This year more than any before, classroom budgets have been cut making it more difficult than ever to equip the education of our children with quality teaching materials. I understand that. I teach K-8. Because of that, I’ve decided to give the lesson plans my publisher sells in the Technology Toolkit (110 Lesson Plans that I use in my classroom to integrate technology into core units of inquiry while insuring a fun, age-appropriate, developmentally-appropriate experience for students) for FREE. To be sure you don’t miss any of these:
…and start each week off with a fully-adaptable K-8 lesson that includes step-by-step directions as well as relevant ISTE national standards, tie-ins, extensions, troubleshooting and more. Eventually, you’ll get the entire Technology Toolkit book. If you can’t wait, you can purchase the curriculum here.
I love giving my material away for free. Thankfully, I have a publisher who supports that. If everyone did, we would reach true equity in international education.
Create Simple Shapes in Excel
What’s the first thing you think of when I say, Excel. Numbers, right–turning data into information. That is Excel’s ‘killer app’, but the ingenious human brain has come up with another striking use for Excel: Drawing. I spent a long time trying to find a lesson that taught drawing in Excel and/or offered example. I finally gave up and created my own.
Try this lesson:
If the lesson plans are blurry, click on them for a full size alternative.

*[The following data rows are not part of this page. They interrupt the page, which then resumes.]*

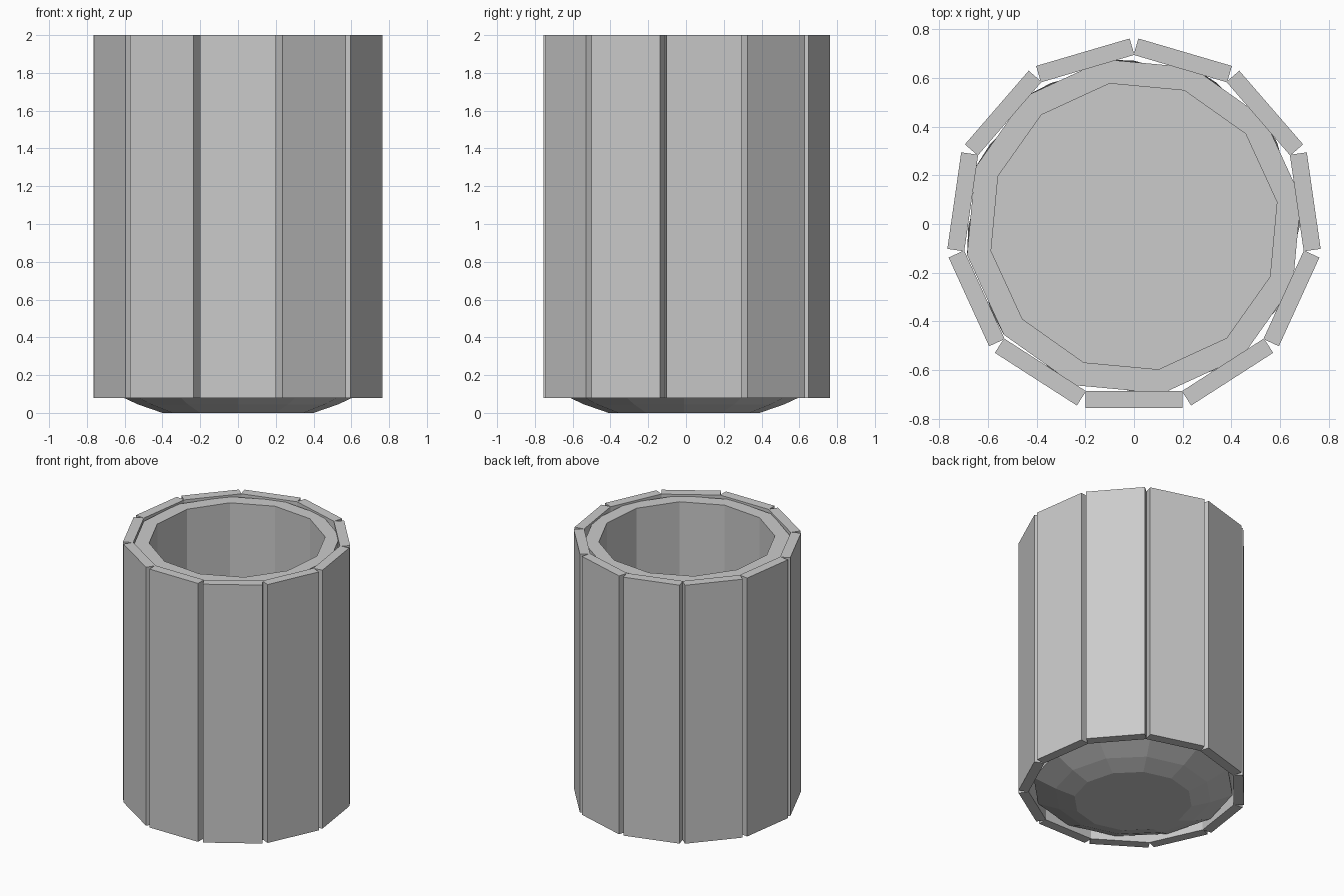
import bpy, bmesh
from math import cos, sin, pi, radians

if "Cube" in bpy.data.objects:
    bpy.data.objects.remove(bpy.data.objects["Cube"])

CY = -0.01  # shared centre in y
N = 12


def make_object(name, bm):
    bmesh.ops.recalc_face_normals(bm, faces=bm.faces)
    mesh = bpy.data.meshes.new(name)
    bm.to_mesh(mesh)
    bm.free()
    obj = bpy.data.objects.new(name, mesh)
    bpy.context.collection.objects.link(obj)
    return obj


# inner cup: twelve-sided loft from the base, up the outside, over the rim, down to the floor
profile = [  # radius, height, rotation in degrees
    (0.40, 0.00, 0), (0.53, 0.045, 0), (0.68, 0.115, 0),
    (0.695, 1.985, 9.7), (0.595, 1.985, 9.7), (0.595, 0.14, 9.7),
]
bm = bmesh.new()
rings = []
for r, z, turn in profile:
    angles = [radians(turn) + 2 * pi * i / N for i in range(N)]
    rings.append([bm.verts.new((r * cos(a), CY + r * sin(a), z)) for a in angles])
for lower, upper in zip(rings, rings[1:]):
    for i in range(N):
        j = (i + 1) % N
        bm.faces.new((lower[i], lower[j], upper[j], upper[i]))
bm.faces.new(rings[0][::-1])
bm.faces.new(rings[-1])
make_object("inner_cup", bm)

# staves: eleven flat planks around the cup
STAVES, OUTER, THICK, WIDTH = 11, 0.745, 0.07, 0.40
Z0, Z1 = 0.08, 2.0
for k in range(STAVES):
    a = -pi / 2 + 2 * pi * k / STAVES
    bm = bmesh.new()
    bmesh.ops.create_cube(bm, size=1)
    bmesh.ops.scale(bm, vec=(THICK, WIDTH, Z1 - Z0), verts=bm.verts)
    stave = make_object(f"stave_{k + 1}", bm)
    r = OUTER - THICK / 2
    stave.location = (r * cos(a), CY + r * sin(a), (Z0 + Z1) / 2)
    stave.rotation_euler = (0, 0, a)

Jacqui Murray is the editor of a technology curriculum for K-fifth grade and author of two technology training books for middle school. She wrote Building a Midshipman, the story of her daughter’s journey from high school to United States Naval Academy midshipman. She is webmaster for five blogs, an Amazon Vine Voice book reviewer, ISTE article reviewer, IMS tech expert, a columnist for Examiner.com, and a weekly contributor to Write Anything. Currently, she’s seeking representation for a techno-thriller that she just finished. Any ideas? Contact Jacqui at her writing office, WordDreams, or her tech lab, Ask a Tech Teacher.